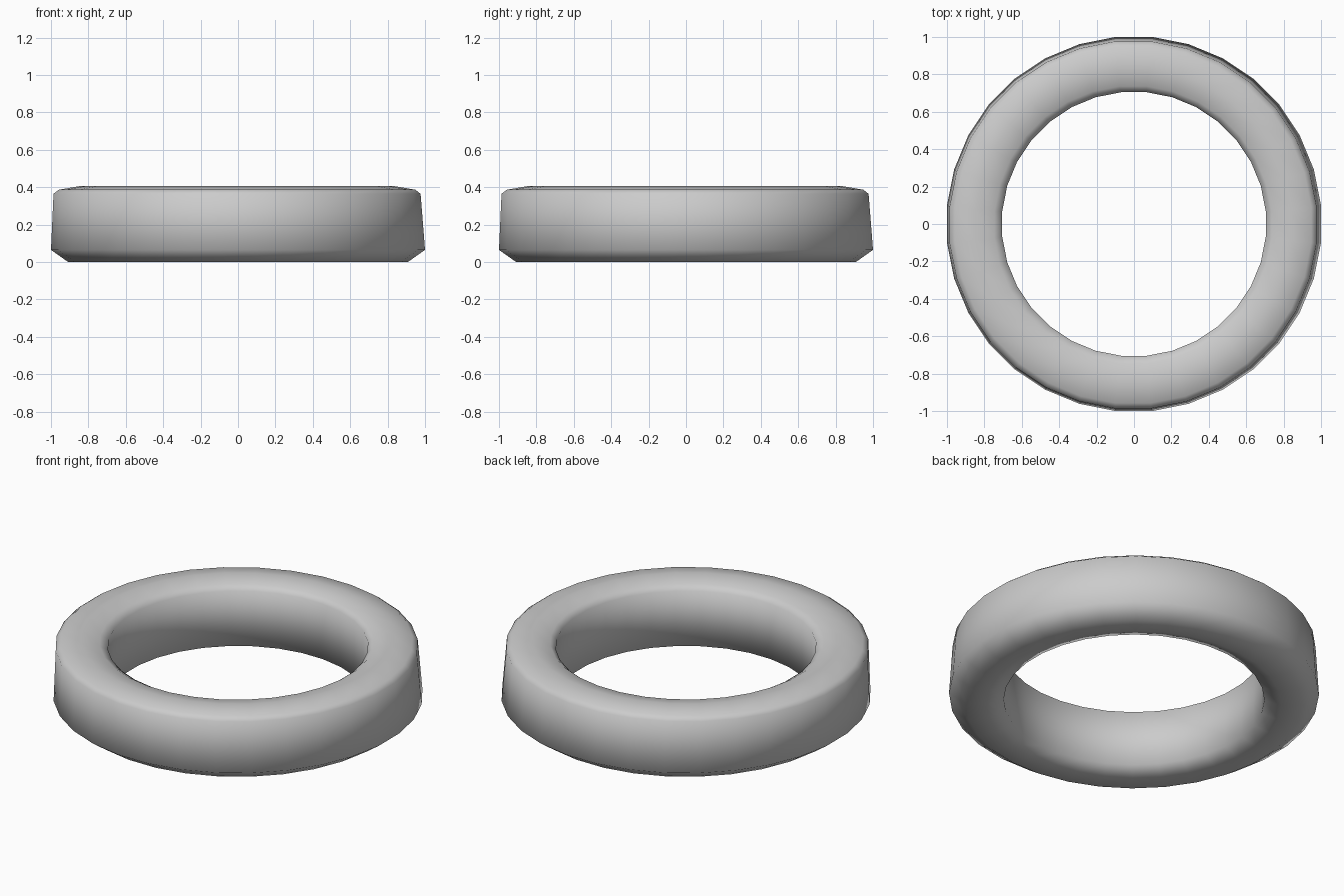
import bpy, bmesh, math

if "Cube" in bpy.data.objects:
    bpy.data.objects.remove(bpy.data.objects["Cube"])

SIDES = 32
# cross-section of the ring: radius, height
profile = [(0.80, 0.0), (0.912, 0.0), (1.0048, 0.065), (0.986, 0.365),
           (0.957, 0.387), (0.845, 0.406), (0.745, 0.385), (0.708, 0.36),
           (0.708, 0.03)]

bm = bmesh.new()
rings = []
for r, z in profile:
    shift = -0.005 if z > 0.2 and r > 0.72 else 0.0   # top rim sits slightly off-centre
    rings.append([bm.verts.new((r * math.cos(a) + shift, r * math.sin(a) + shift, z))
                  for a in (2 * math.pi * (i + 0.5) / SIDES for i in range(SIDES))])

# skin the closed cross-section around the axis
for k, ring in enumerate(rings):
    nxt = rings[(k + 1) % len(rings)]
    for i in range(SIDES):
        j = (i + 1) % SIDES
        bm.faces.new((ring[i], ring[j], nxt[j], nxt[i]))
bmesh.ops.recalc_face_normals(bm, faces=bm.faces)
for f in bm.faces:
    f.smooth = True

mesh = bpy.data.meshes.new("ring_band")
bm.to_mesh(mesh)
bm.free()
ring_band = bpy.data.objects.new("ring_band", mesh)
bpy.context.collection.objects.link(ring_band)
============================================================
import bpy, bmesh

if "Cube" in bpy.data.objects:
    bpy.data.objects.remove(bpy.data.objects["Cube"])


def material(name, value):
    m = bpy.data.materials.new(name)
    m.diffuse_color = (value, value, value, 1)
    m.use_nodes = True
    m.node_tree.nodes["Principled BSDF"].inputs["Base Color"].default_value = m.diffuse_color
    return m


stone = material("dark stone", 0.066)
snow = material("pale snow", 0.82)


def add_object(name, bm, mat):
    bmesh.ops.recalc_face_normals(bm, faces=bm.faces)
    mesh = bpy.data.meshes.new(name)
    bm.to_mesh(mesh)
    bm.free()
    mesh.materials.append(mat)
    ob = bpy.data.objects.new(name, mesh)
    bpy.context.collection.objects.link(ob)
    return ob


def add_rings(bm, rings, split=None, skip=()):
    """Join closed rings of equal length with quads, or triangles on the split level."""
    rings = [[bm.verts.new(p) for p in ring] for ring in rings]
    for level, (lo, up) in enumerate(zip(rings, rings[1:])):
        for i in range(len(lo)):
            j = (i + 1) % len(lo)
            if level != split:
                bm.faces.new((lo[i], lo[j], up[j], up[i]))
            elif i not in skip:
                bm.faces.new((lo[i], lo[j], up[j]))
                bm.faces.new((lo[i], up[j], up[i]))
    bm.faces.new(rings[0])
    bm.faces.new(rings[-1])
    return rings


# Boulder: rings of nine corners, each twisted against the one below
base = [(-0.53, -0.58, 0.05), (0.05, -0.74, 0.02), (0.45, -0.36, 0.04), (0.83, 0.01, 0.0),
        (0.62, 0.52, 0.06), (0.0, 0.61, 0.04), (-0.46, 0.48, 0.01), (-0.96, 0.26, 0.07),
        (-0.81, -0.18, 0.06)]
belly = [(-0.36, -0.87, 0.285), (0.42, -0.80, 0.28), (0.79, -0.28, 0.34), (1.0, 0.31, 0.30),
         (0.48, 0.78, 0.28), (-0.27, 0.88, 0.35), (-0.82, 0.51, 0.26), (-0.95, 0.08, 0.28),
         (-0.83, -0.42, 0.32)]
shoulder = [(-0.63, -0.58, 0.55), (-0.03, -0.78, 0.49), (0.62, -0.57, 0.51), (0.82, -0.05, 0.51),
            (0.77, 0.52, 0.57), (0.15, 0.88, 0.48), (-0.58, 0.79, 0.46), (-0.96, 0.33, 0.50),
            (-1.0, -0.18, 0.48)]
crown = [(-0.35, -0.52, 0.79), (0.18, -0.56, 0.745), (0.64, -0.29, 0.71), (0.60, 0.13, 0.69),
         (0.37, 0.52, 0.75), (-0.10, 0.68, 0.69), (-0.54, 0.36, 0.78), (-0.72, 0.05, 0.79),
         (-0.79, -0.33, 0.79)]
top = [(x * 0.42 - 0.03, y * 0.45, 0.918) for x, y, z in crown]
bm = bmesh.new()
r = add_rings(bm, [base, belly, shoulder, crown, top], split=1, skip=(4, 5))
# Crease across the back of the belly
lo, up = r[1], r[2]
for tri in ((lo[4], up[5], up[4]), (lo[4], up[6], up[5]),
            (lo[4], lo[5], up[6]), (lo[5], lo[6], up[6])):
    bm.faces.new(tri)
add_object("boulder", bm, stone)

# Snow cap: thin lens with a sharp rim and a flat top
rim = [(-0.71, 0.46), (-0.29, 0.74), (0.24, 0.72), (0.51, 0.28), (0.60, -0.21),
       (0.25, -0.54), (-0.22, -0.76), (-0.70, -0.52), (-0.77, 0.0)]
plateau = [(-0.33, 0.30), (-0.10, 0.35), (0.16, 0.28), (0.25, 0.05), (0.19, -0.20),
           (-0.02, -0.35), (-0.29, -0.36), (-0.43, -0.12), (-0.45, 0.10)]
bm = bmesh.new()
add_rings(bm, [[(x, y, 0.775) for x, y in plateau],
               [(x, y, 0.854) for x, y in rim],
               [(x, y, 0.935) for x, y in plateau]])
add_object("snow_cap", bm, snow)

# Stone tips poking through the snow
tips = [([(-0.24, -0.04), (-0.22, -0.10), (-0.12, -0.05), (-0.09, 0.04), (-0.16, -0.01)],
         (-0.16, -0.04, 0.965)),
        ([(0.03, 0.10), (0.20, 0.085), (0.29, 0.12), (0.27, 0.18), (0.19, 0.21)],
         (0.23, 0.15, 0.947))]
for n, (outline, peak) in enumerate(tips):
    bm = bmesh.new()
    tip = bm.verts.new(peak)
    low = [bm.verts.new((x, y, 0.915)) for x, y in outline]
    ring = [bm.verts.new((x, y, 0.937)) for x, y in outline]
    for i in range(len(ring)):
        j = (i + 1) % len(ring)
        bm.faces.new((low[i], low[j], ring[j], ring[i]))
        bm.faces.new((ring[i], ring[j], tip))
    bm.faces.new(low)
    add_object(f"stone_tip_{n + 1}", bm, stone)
============================================================
_WORK ITEM_: Please give back, exactly as it stands above, the stretch from the line with "bm.faces.new(rings[-1])" through the line with "(-0.81, -0.18, 0.06)]", and no line outside it.

_ANSWER AREA_:
    bm.faces.new(rings[-1])
    return rings


# Boulder: rings of nine corners, each twisted against the one below
base = [(-0.53, -0.58, 0.05), (0.05, -0.74, 0.02), (0.45, -0.36, 0.04), (0.83, 0.01, 0.0),
        (0.62, 0.52, 0.06), (0.0, 0.61, 0.04), (-0.46, 0.48, 0.01), (-0.96, 0.26, 0.07),
        (-0.81, -0.18, 0.06)]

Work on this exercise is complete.